[THE PROBLEM]: Hunt through the entries for the word "Vector" and copy each line in which it appears.

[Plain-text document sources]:
-- Opening Marker --

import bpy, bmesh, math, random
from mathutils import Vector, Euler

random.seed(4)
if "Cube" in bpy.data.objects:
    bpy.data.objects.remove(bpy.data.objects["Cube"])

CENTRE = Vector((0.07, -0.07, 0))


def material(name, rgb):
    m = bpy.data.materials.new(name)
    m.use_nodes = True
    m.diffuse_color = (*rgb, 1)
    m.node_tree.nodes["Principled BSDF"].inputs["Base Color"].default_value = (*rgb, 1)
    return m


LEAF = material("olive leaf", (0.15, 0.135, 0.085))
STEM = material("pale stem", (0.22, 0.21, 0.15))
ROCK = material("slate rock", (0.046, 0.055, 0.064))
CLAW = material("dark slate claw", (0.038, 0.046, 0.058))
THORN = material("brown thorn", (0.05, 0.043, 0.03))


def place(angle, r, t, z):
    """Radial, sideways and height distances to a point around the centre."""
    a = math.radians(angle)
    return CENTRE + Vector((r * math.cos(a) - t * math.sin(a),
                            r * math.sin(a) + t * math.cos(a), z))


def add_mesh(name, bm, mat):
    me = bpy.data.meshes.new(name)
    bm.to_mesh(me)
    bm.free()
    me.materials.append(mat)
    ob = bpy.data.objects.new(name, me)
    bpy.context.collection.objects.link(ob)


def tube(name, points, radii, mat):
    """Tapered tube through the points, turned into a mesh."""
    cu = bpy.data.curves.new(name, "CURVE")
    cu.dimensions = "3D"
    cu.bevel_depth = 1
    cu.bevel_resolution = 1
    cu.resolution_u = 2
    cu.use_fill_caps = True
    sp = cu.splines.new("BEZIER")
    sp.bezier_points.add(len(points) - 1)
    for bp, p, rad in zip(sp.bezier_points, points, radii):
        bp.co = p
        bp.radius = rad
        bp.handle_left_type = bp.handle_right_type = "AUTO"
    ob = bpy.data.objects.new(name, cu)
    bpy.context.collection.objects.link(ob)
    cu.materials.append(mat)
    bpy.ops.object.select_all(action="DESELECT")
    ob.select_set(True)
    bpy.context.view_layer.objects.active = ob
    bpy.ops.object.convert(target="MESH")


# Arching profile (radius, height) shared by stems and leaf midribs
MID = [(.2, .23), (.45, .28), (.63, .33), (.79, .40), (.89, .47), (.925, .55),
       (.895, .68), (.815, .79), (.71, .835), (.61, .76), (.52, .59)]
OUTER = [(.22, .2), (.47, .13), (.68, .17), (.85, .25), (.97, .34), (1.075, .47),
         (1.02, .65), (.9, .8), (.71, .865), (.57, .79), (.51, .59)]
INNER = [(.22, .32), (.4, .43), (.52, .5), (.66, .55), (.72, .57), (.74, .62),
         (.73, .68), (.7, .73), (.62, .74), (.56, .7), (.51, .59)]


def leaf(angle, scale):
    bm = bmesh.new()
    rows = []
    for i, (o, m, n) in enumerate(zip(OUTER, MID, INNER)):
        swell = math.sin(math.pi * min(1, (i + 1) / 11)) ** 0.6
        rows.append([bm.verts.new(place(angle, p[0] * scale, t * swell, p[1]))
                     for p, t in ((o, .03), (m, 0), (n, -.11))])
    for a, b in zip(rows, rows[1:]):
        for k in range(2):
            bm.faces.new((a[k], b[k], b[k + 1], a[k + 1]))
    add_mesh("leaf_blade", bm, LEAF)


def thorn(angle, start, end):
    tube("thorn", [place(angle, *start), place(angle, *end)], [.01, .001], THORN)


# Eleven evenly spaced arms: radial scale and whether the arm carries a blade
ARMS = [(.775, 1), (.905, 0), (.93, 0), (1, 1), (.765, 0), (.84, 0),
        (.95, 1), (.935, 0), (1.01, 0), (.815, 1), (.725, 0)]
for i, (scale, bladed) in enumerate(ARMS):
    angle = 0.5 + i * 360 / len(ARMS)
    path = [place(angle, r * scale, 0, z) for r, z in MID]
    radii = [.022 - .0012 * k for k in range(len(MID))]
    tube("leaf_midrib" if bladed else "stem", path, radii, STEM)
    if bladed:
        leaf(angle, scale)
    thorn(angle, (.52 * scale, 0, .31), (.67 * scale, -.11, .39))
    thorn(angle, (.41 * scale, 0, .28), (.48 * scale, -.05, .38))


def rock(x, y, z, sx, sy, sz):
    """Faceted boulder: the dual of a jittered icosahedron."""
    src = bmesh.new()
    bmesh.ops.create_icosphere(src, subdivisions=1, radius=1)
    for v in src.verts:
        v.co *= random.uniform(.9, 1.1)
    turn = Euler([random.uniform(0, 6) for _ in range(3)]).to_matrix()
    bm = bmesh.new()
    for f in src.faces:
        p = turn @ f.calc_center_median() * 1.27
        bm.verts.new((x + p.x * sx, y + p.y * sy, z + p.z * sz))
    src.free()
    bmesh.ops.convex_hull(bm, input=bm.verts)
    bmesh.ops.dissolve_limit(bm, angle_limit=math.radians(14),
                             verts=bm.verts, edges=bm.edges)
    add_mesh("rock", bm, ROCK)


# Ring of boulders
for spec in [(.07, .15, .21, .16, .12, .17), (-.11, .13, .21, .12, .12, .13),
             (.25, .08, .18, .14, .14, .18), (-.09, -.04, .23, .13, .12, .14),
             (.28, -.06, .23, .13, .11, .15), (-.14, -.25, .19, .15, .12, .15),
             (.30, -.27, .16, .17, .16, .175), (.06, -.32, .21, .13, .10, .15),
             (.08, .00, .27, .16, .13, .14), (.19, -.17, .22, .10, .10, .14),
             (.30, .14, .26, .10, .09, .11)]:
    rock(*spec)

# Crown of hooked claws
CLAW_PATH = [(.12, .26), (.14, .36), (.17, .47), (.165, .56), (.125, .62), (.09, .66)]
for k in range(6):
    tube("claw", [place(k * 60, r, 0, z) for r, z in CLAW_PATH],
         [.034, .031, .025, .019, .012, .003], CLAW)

-- Closing Marker --

[WRITTEN ANSWER]:
from mathutils import Vector, Euler
CENTRE = Vector((0.07, -0.07, 0))
    return CENTRE + Vector((r * math.cos(a) - t * math.sin(a),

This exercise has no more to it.